In the last decade there has been great progress in the study of strongly interacting quantum field theories, mainly due to gauge-gravity dualities which relate conformal field theories to string theories in higher dimensional curved backgrounds. More in particular, the discovery of integrability for N=4 supersymmetric Yang-Mills (SYM) gives hope that this theory can be solved exactly in the planar limit. This would give great insights into non-perturbative features of real-world theories such as QCD, since they are closely related in some particular limits. Being a conformal field theory, N=4 SYM has a convergent operator product expansion, which means that only two sets of numbers need to be understood in order to solve the theory: the spectrum of operators and their structure constants. The first has been solved in the past decade due to the discovery of an infinite amount of extra symmetry, while the latter is the subject of current research. Recently, a conjecture to compute structure constants at any value of the coupling has been proposed, and the prescription consists of a two-point function of twist operators: the Hexagon form factors. The aim of this project (collaboration with Raul Pereira and Alessandro Georgoudis from Uppsala University and Vasco Gonçalves from ICTP-SAIFR Sao Paulo) is to understand precisely the validity of the Hexagon form factors at higher loops. It has been shown that divergences arise at four-loops and how to regularize them using a minimal subtraction scheme. It is however crucial to understand how and if the regularization prescription holds at higher loops orders. In order to do so, one needs to compute four-point functions of protected operators perturbatively and compare the result obtained in the OPE limit with the conjectured Hexagon form factors. This perturbative approach implies the computation of extremely complicated Feynman diagrams, which can be tackled with the technique of asymptotic expansions, where one approximates conformal integrals by simpler massless propagator integrals. To compute propagator integrals, one needs to use Integration By Parts tools such as LiteRed (arXiv:1310.1145) and FIRE (arXiv:1408.2372) in order to reduce to a basis of simpler integrals.

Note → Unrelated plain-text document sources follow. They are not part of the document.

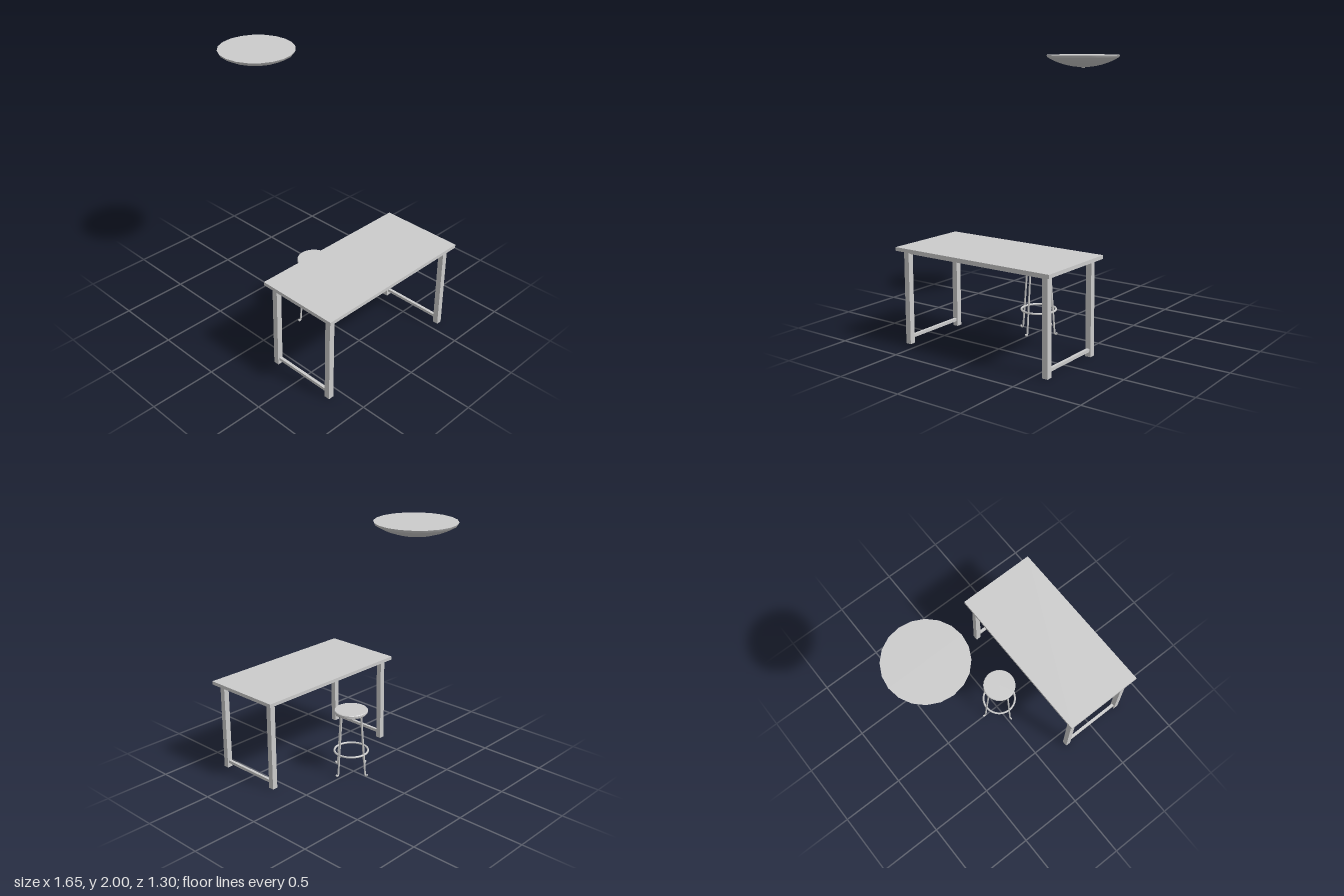
import * as THREE from 'three';

const material = new THREE.MeshStandardMaterial({ color: 0xcccccc });

function add(parent, name, geometry, x = 0, y = 0, z = 0) {
  const mesh = new THREE.Mesh(geometry, material);
  mesh.name = name;
  mesh.position.set(x, y, z);
  parent.add(mesh);
  return mesh;
}

function addGroup(parent, name, x) {
  const group = new THREE.Group();
  group.name = name;
  group.position.x = x;
  parent.add(group);
  return group;
}

const box = (w, h, d) => new THREE.BoxGeometry(w, h, d);
const points = (list) => list.map(([x, y]) => new THREE.Vector2(x, y));

function buildTable(parent) {
  const table = addGroup(parent, 'table', 0.508);
  const legX = 0.253, legZ = 0.588, legSize = 0.042;
  add(table, 'tableTop', box(0.632, 0.026, 1.296), 0, 0.686, 0);

  for (const sx of [-1, 1]) {
    for (const sz of [-1, 1]) {
      add(table, 'tableLeg', box(legSize, 0.673, legSize), sx * legX, 0.3365, sz * legZ);
    }
    // Long rails under the top
    add(table, 'sideRail', box(0.022, 0.022, 2 * legZ - legSize), sx * legX, 0.662, 0);
  }
  // Short rails and foot stretchers at both ends
  for (const sz of [-1, 1]) {
    const span = 2 * legX - legSize;
    add(table, 'endRail', box(span, 0.022, 0.022), 0, 0.662, sz * legZ);
    add(table, 'footStretcher', box(span, 0.022, 0.022), 0, 0.047, sz * legZ);
  }
}

function buildStool(parent) {
  const stool = addGroup(parent, 'stool', 0.025);
  // Seat disc with softened edges
  const seat = new THREE.LatheGeometry(points([
    [0, 0.482], [0.121, 0.482], [0.121, 0.482], [0.125, 0.486], [0.125, 0.486],
    [0.125, 0.499], [0.125, 0.499], [0.121, 0.503], [0.121, 0.503], [0, 0.503],
  ]), 28);
  add(stool, 'seat', seat);

  // Support ring below the seat and foot ring
  const seatRing = add(stool, 'seatRing', new THREE.TorusGeometry(0.105, 0.009, 8, 28), 0, 0.477, 0);
  const footRing = add(stool, 'footRing', new THREE.TorusGeometry(0.127, 0.008, 8, 28), 0, 0.17, 0);
  seatRing.rotation.x = footRing.rotation.x = Math.PI / 2;

  // Splayed leg ending in an outward hooked foot
  const path = new THREE.CurvePath();
  const v = (x, y) => new THREE.Vector3(x, y, 0);
  path.add(new THREE.LineCurve3(v(0.102, 0.48), v(0.14, 0.03)));
  path.add(new THREE.QuadraticBezierCurve3(v(0.14, 0.03), v(0.142, 0.006), v(0.15, 0.007)));
  path.add(new THREE.QuadraticBezierCurve3(v(0.15, 0.007), v(0.159, 0.007), v(0.161, 0.016)));
  const legShape = new THREE.TubeGeometry(path, 60, 0.007, 8);
  const capShape = new THREE.SphereGeometry(0.007, 8, 6);
  for (let i = 0; i < 4; i++) {
    const leg = new THREE.Group();
    leg.name = 'stoolLeg';
    leg.rotation.y = i * Math.PI / 2;
    add(leg, 'legTube', legShape);
    add(leg, 'footTip', capShape, 0.161, 0.016, 0);
    stool.add(leg);
  }
}

function buildLamp(parent) {
  const lamp = addGroup(parent, 'ceilingLamp', -0.55);
  // Shallow bowl with a stepped rim, closed at the top
  const bowl = new THREE.LatheGeometry(points([
    [0, 1.91], [0.04, 1.911], [0.09, 1.917], [0.14, 1.928], [0.19, 1.944],
    [0.23, 1.961], [0.255, 1.975], [0.262, 1.981], [0.27, 1.983], [0.278, 2],
  ]), 20);
  add(lamp, 'bowl', bowl);
  const lid = add(lamp, 'lid', new THREE.CircleGeometry(0.278, 20), 0, 2, 0);
  lid.rotation.x = -Math.PI / 2;
  // Small knob at the bottom centre
  add(lamp, 'knob', new THREE.CylinderGeometry(0.018, 0.012, 0.01, 12), 0, 1.909, 0);
}

export function createModel() {
  const model = new THREE.Group();
  model.name = 'diningSet';
  buildTable(model);
  buildStool(model);
  buildLamp(model);
  return model;
}
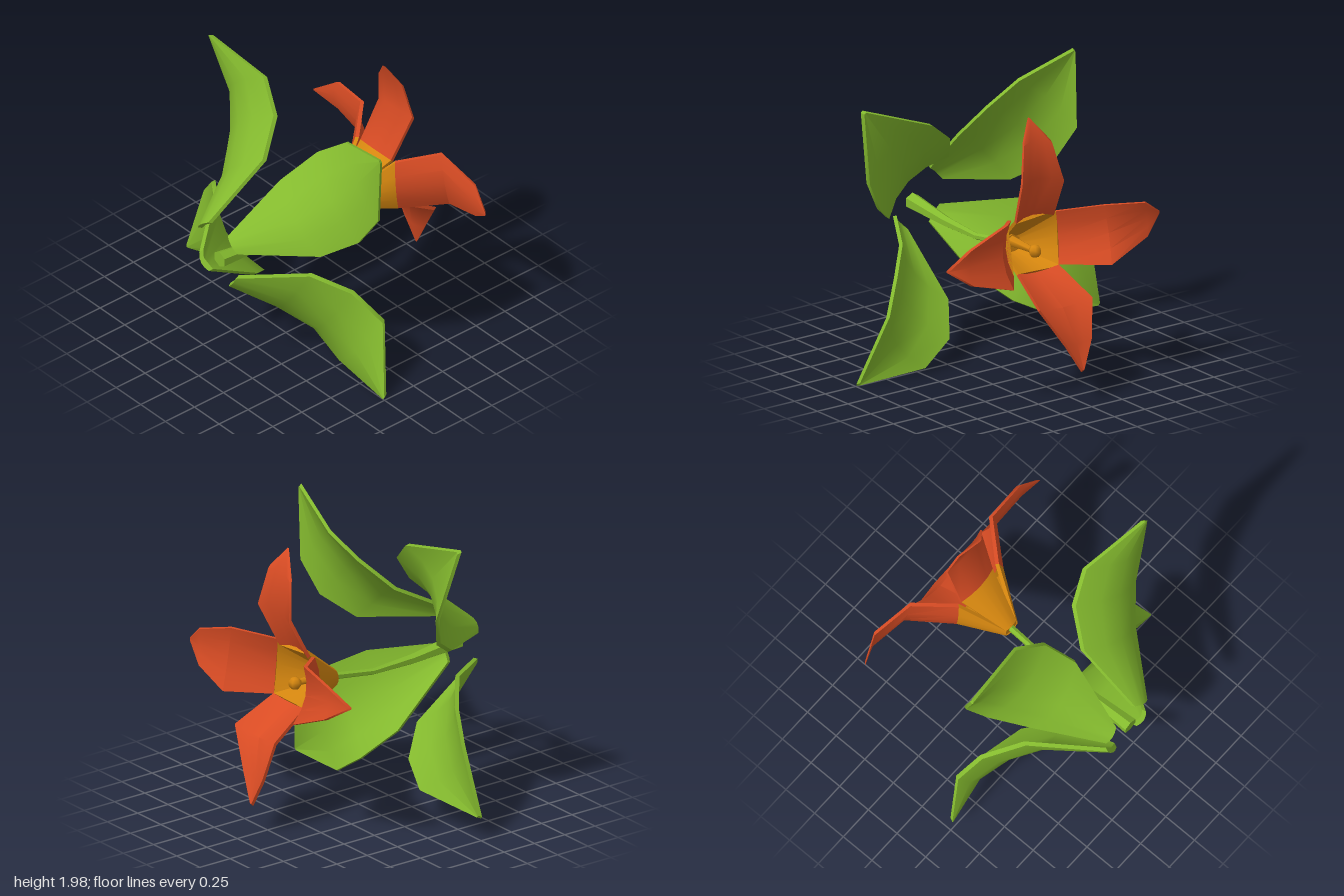
import * as THREE from 'three';
import { toCreasedNormals } from 'three/addons/utils/BufferGeometryUtils.js';

const V = (p) => new THREE.Vector3(...p);

// Closed skin over a list of equal-sized rings, with capped ends
function loft(rings) {
  const n = rings[0].length, pos = [], idx = [];
  rings.forEach((r) => r.forEach((p) => pos.push(p.x, p.y, p.z)));
  for (let i = 0; i < rings.length - 1; i++) {
    for (let j = 0; j < n; j++) {
      const a = i * n + j, b = i * n + (j + 1) % n;
      idx.push(a, b, b + n, a, b + n, a + n);
    }
  }
  const last = (rings.length - 1) * n;
  for (let j = 1; j < n - 1; j++) {
    idx.push(0, j + 1, j, last, last + j, last + j + 1);
  }
  // Turn the faces outward if the enclosed volume is negative
  const at = (i) => new THREE.Vector3().fromArray(pos, i * 3);
  let volume = 0;
  for (let k = 0; k < idx.length; k += 3) {
    volume += at(idx[k]).dot(at(idx[k + 1]).cross(at(idx[k + 2])));
  }
  if (volume < 0) idx.reverse();
  const g = new THREE.BufferGeometry();
  g.setAttribute('position', new THREE.Float32BufferAttribute(pos, 3));
  g.setIndex(idx);
  return toCreasedNormals(g, 0.75);
}

// Thin arched blade: each row is a pair of edge points, bulging along dir
function blade(rows, dir, bulge, thickness) {
  return loft(rows.map(([a, b]) => {
    const arch = bulge * a.distanceTo(b), face = [], back = [];
    for (let i = 0; i <= 4; i++) {
      const t = i / 2 - 1;
      const p = a.clone().lerp(b, i / 4).addScaledVector(dir, arch * (1 - t * t));
      face.push(p);
      back.unshift(p.clone().addScaledVector(dir, -thickness));
    }
    return [...face, ...back];
  }));
}

// Edge pair of a given width around a centre, in the direction of a guide pair
function pairAt(center, [a, b], width) {
  const d = b.clone().sub(a).setLength(width / 2);
  return [center.clone().sub(d), center.clone().add(d)];
}

const LEAVES = [
  { name: 'upperRightLeaf', base: [-0.11, 1.1, 0.87], tip: [-0.78, 1.98, 0.25],
    a: [[0.01, 1.5, 0.46], [-0.09, 1.72, 0.28], [-0.29, 1.89, 0.2]],
    b: [[-0.41, 1.11, 0.46], [-0.6, 1.28, 0.22], [-0.71, 1.5, 0.13]] },
  { name: 'upperLeftLeaf', base: [0.19, 1.1, 0.87], tip: [0.95, 1.9, 0.25],
    a: [[0.14, 1.39, 0.42], [0.28, 1.6, 0.22], [0.48, 1.75, 0.14]],
    b: [[0.6, 1.04, 0.46], [0.79, 1.18, 0.3], [0.92, 1.4, 0.24]] },
  { name: 'lowerRightLeaf', base: [-0.1, 0.81, 0.87], tip: [-0.99, 0.16, 0.26],
    a: [[-0.49, 0.95, 0.46], [-0.72, 0.84, 0.28], [-0.88, 0.65, 0.21]],
    b: [[-0.1, 0.5, 0.44], [-0.27, 0.34, 0.24], [-0.51, 0.22, 0.15]] },
  { name: 'lowerLeftLeaf', base: [0.19, 0.8, 0.87], tip: [0.99, 0.01, 0.25],
    a: [[0.49, 0.82, 0.46], [0.68, 0.69, 0.26], [0.84, 0.48, 0.13]],
    b: [[0.13, 0.37, 0.44], [0.27, 0.18, 0.24], [0.49, 0.03, 0.21]] },
];

// Petal rows run from throat to bend to outer part; out is the outward radial
const PETALS = [
  { name: 'topPetal', out: [0, 1], tip: [0.13, 1.89, -0.48], rows: [
    [[0.02, 0.97, -0.16], [0.12, 0.97, -0.16]], [[-0.08, 1.19, -0.46], [0.23, 1.19, -0.46]],
    [[-0.06, 1.47, -0.6], [0.28, 1.5, -0.6]], [[0, 1.73, -0.55], [0.23, 1.76, -0.55]]] },
  { name: 'bottomPetal', out: [0, -1], tip: [-0.01, 0.21, -0.88], rows: [
    [[0.02, 0.88, -0.16], [0.12, 0.88, -0.16]], [[-0.09, 0.82, -0.5], [0.24, 0.82, -0.5]],
    [[-0.15, 0.66, -0.79], [0.28, 0.66, -0.79]], [[-0.1, 0.4, -0.85], [0.11, 0.4, -0.85]]] },
  { name: 'rightPetal', out: [-1, 0], tip: [-0.8, 1.1, -0.67], rows: [
    [[0.02, 0.97, -0.16], [0.02, 0.88, -0.16]], [[-0.12, 1.19, -0.45], [-0.12, 0.83, -0.48]],
    [[-0.34, 1.25, -0.68], [-0.34, 0.86, -0.77]], [[-0.64, 1.22, -0.73], [-0.65, 0.99, -0.75]]] },
  { name: 'leftPetal', out: [1, 0], tip: [0.94, 1.04, -0.67], rows: [
    [[0.12, 0.97, -0.16], [0.12, 0.88, -0.16]], [[0.28, 1.2, -0.45], [0.28, 0.82, -0.48]],
    [[0.48, 1.27, -0.68], [0.48, 0.84, -0.75]], [[0.79, 1.17, -0.71], [0.78, 0.92, -0.72]]] },
];

export function createModel() {
  const model = new THREE.Group();
  model.name = 'flower';
  const material = (name, color) => {
    const m = new THREE.MeshStandardMaterial({ color });
    m.name = name;
    return m;
  };
  const green = material('leafGreen', 0x84ba2e);
  const red = material('petalRed', 0xd94c24);
  const orange = material('throatOrange', 0xd5860f);
  const add = (parent, name, geometry, mat) => {
    const mesh = new THREE.Mesh(geometry, mat);
    mesh.name = name;
    parent.add(mesh);
    return mesh;
  };

  // Leaves
  for (const leaf of LEAVES) {
    const rows = leaf.a.map((p, i) => [V(p), V(leaf.b[i])]);
    const base = V(leaf.base), tip = V(leaf.tip);
    const dir = new THREE.Vector3(
      0.35 * Math.sign(tip.x - base.x), 0.35 * Math.sign(tip.y - base.y), 0.87).normalize();
    const all = [pairAt(base, rows[0], 0.14), ...rows, pairAt(tip, rows[2], 0.02)];
    add(model, leaf.name, blade(all, dir, 0.15, 0.03), green);
  }

  // Tapering six-sided stem
  const stem = [[0.925, 0.88, 0.058], [0.885, 0.5, 0.036], [0.875, 0.17, 0.022], [0.93, -0.2, 0.025]];
  add(model, 'stem', loft(stem.map(([y, z, r]) => Array.from({ length: 6 }, (_, i) => {
    const t = i * Math.PI / 3 + Math.PI / 6;
    return new THREE.Vector3(0.07 + r * Math.cos(t), y + r * Math.sin(t), z);
  }))), green);

  // Petals: orange throat part and red outer part
  for (const petal of PETALS) {
    const group = new THREE.Group();
    group.name = petal.name;
    model.add(group);
    const rows = petal.rows.map((r) => r.map(V));
    rows.push(pairAt(V(petal.tip), rows[3], 0.015));
    const [ox, oy] = petal.out;
    const dir = new THREE.Vector3(ox * 0.7, oy * 0.7, 0.7).normalize();
    add(group, 'petalThroat', blade(rows.slice(0, 2), dir, 0.12, 0.025), orange);
    add(group, 'petalBlade', blade(rows.slice(1), dir, 0.12, 0.025), red);
  }

  // Throat plug and stamen
  const throat = add(model, 'throatBase', new THREE.CylinderGeometry(0.06, 0.07, 0.06, 6), orange);
  throat.rotation.x = Math.PI / 2;
  throat.position.set(0.07, 0.93, -0.19);
  const stamen = add(model, 'stamen', new THREE.CylinderGeometry(0.02, 0.04, 0.26, 6), orange);
  stamen.rotation.x = -Math.PI / 2;
  stamen.position.set(0.07, 0.95, -0.33);
  const knob = add(model, 'stamenKnob', new THREE.SphereGeometry(0.045, 6, 5), orange);
  knob.position.set(0.07, 0.95, -0.47);
  return model;
}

Once that reduction is complete one needs to evaluate the master integrals, which can be done using Dimensional Recurrence Relations (arXiv:0911.0252) and analysis of analytical properties of the integrals (arXiv:1511.03614), techniques that have proven extremely powerful already at four loops.